Additionally, Tarvaris Jackson will need to take extra care of the ball. The 49ers’ quarterback, Alex Smith, has thrown the fewest interceptions of any quarterback who has started every game for his team this year (just 5), and as mentioned above, the ‘Niners excel at forcing turnovers. Because of San Francisco’s focus on stuffing the run, the success of the Seattle offense will probably go as Tarvaris Jackson goes. He needs to try to sustain drives, convert third-downs, and get into third down-and-short situations. Essentially, he needs to out-manage Smith throughout the game.
San Francisco is NOT explosive on offense. They run the ball well behind a big, mean offensive line, and have some decent weapons to throw to in Michael Crabtree and Vernon Davis. Running back Frank Gore had a wonderful start to this season, but has been hobbled by injuries. After reeling off five consecutive 100-yard rushing performances in the middle of the season, Gore hasn’t reached the 100-yard mark in the 49ers’ last six games. Seattle should (much like the 49ers will) focus on slowing down the opposing running game to force more throws. The Seahawks’ secondary, which is the youngest in the NFL, has really emerged during the second half of the season. They have accounted for 16 of Seattle’s 21 interceptions (Seattle is tied with San Francisco for 2nd most interceptions in the league), and have matured visibly during the season. Once the weakness of the defense, Pete Carroll and the coaching staff have turned the Seattle defensive backfield into a strength.
This Christmas Eve showdown will have the feel of a classic NFL game: a December game between division rivals with playoff implications. There will be hard hits, lots of emphasis on running the ball, and ball security will be at a premium. Tune in for what should be the best game of the season in the NFC West.
About the Author
Written by Erik Olsoy

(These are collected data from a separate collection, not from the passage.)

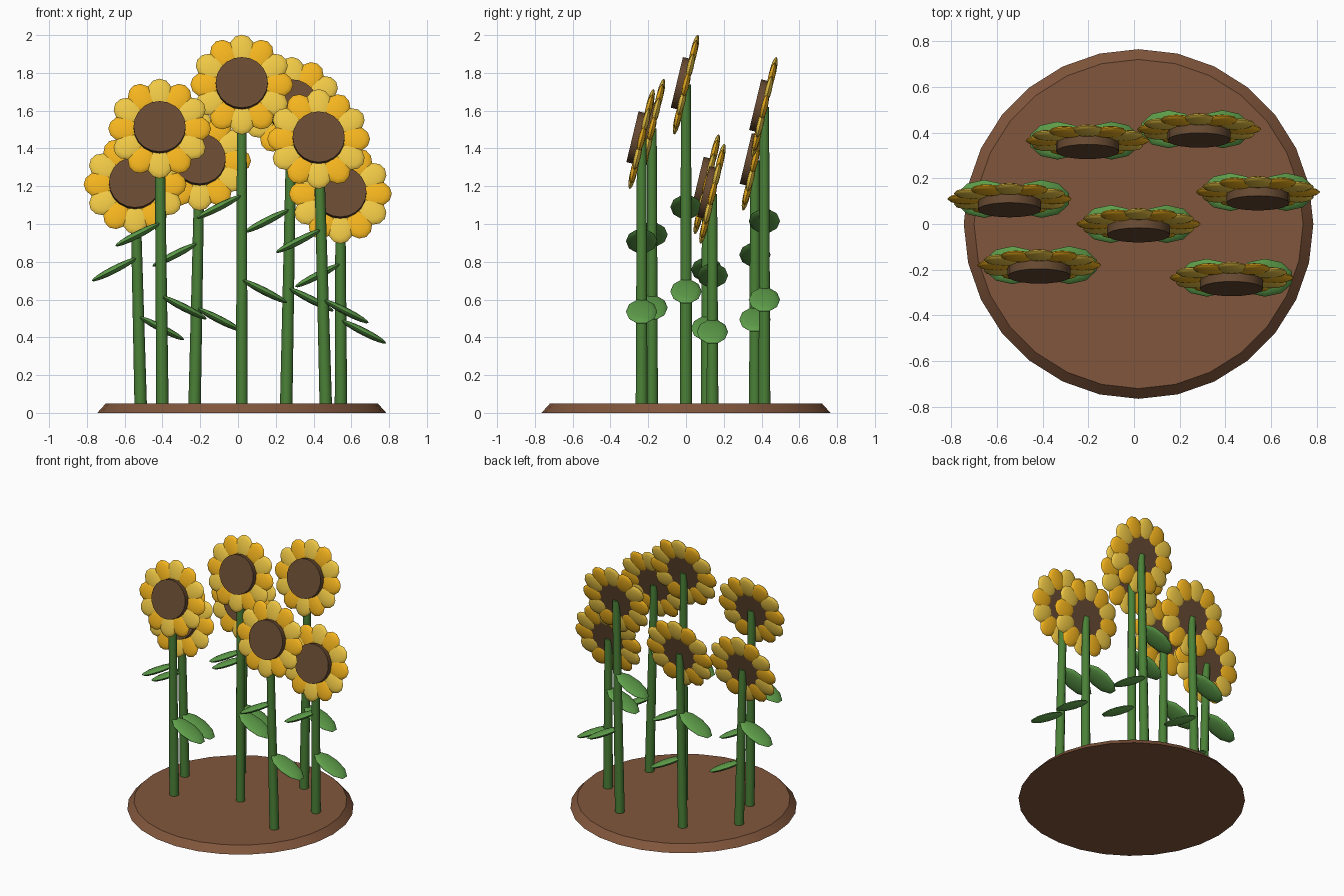
import bpy, bmesh
from math import radians, pi
from mathutils import Matrix, Vector

if "Cube" in bpy.data.objects:
    bpy.data.objects.remove(bpy.data.objects["Cube"])


def material(name, rgb):
    m = bpy.data.materials.new(name)
    m.diffuse_color = (*rgb, 1)
    m.use_nodes = True
    m.node_tree.nodes["Principled BSDF"].inputs["Base Color"].default_value = m.diffuse_color
    return m


SOIL = material("soil", (0.22, 0.093, 0.045))
STEM = material("stem_green", (0.07, 0.22, 0.038))
LEAF = material("leaf_green", (0.115, 0.35, 0.07))
GOLD = material("gold", (0.91, 0.46, 0.013))
PALE = material("pale_gold", (0.87, 0.58, 0.06))
SEED = material("seed_brown", (0.14, 0.07, 0.032))


def finish(bm, name, mat, angle=40):
    me = bpy.data.meshes.new(name)
    bm.to_mesh(me)
    bm.free()
    me.materials.append(mat)
    ob = bpy.data.objects.new(name, me)
    bpy.context.collection.objects.link(ob)
    bpy.context.view_layer.objects.active = ob
    ob.select_set(True)
    bpy.ops.object.shade_smooth_by_angle(angle=radians(angle))
    ob.select_set(False)
    return ob


def cone(bm, r1, r2, depth, sides, mat):
    bmesh.ops.create_cone(bm, cap_ends=True, segments=sides, radius1=r1,
                          radius2=r2, depth=depth, matrix=mat)


def ellipsoid(bm, size, mat, segs=10, rings=8):
    bmesh.ops.create_uvsphere(bm, u_segments=segs, v_segments=rings, radius=1,
                              matrix=mat @ Matrix.Diagonal((*size, 1)))


# Soil mound
bm = bmesh.new()
cone(bm, 0.765, 0.72, 0.05, 28, Matrix.Translation((0.02, 0, 0.025)))
finish(bm, "soil_bed", SOIL, 25)


def flower(n, base_x, head_x, y, h):
    base, head = Vector((base_x, y, 0.03)), Vector((head_x, y, h))
    axis = head - base

    # Tapered stem
    bm = bmesh.new()
    turn = axis.to_track_quat('Z', 'Y').to_matrix().to_4x4()
    cone(bm, 0.033, 0.026, axis.length,
         10, Matrix.Translation((base + head) / 2) @ turn)
    finish(bm, f"stem_{n}", STEM)

    # Two drooping leaves, upper left and lower right
    bm = bmesh.new()
    for side, t in ((-1, 0.627), (1, 0.37)):
        x = base_x + (head_x - base_x) * t + side * 0.122
        ellipsoid(bm, (0.14, 0.083, 0.02),
                  Matrix.Translation((x, y, h * t))
                  @ Matrix.Rotation(side * radians(27), 4, 'Y'))
    finish(bm, f"leaves_{n}", LEAF, 60)

    # Head tilted slightly upward
    frame = Matrix.Translation(head) @ Matrix.Rotation(radians(76.5), 4, 'X')
    bm = bmesh.new()
    cone(bm, 0.138, 0.138, 0.06, 20, frame @ Matrix.Translation((0, 0, 0.02)))
    finish(bm, f"seed_disc_{n}", SEED)

    # Twelve petals in two alternating tones
    for k, mat in enumerate((GOLD, PALE)):
        bm = bmesh.new()
        for i in range(k, 12, 2):
            ellipsoid(bm, (0.085, 0.071, 0.018),
                      frame @ Matrix.Rotation(i * pi / 6, 4, 'Z')
                      @ Matrix.Translation((0.187, 0, 0)), 12)
        finish(bm, f"petals_{'dark' if k == 0 else 'light'}_{n}", mat, 60)


# base x, head x, y, head height
FLOWERS = [
    (0.02, 0.02, 0.0, 1.738),
    (-0.40, -0.415, -0.18, 1.505),
    (-0.515, -0.545, 0.11, 1.21),
    (-0.23, -0.203, 0.365, 1.335),
    (0.255, 0.285, 0.415, 1.62),
    (0.465, 0.427, -0.235, 1.45),
    (0.545, 0.542, 0.14, 1.16),
]
for n, f in enumerate(FLOWERS, 1):
    flower(n, *f)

Erik was born in Columbus, Ohio during the only Ohio State football victory over Michigan in the 1980s, but moved to Washington state and grew up there. His loyalty to Ohio State remains strong, but his strongest allegiances developed toward Seattle sports. Though he recently graduated from Boston College, he has not yet been converted to the ways of New England Sportsdom, and only roots for the Red Sox against the Yankees because the Yankees are the root of all evil.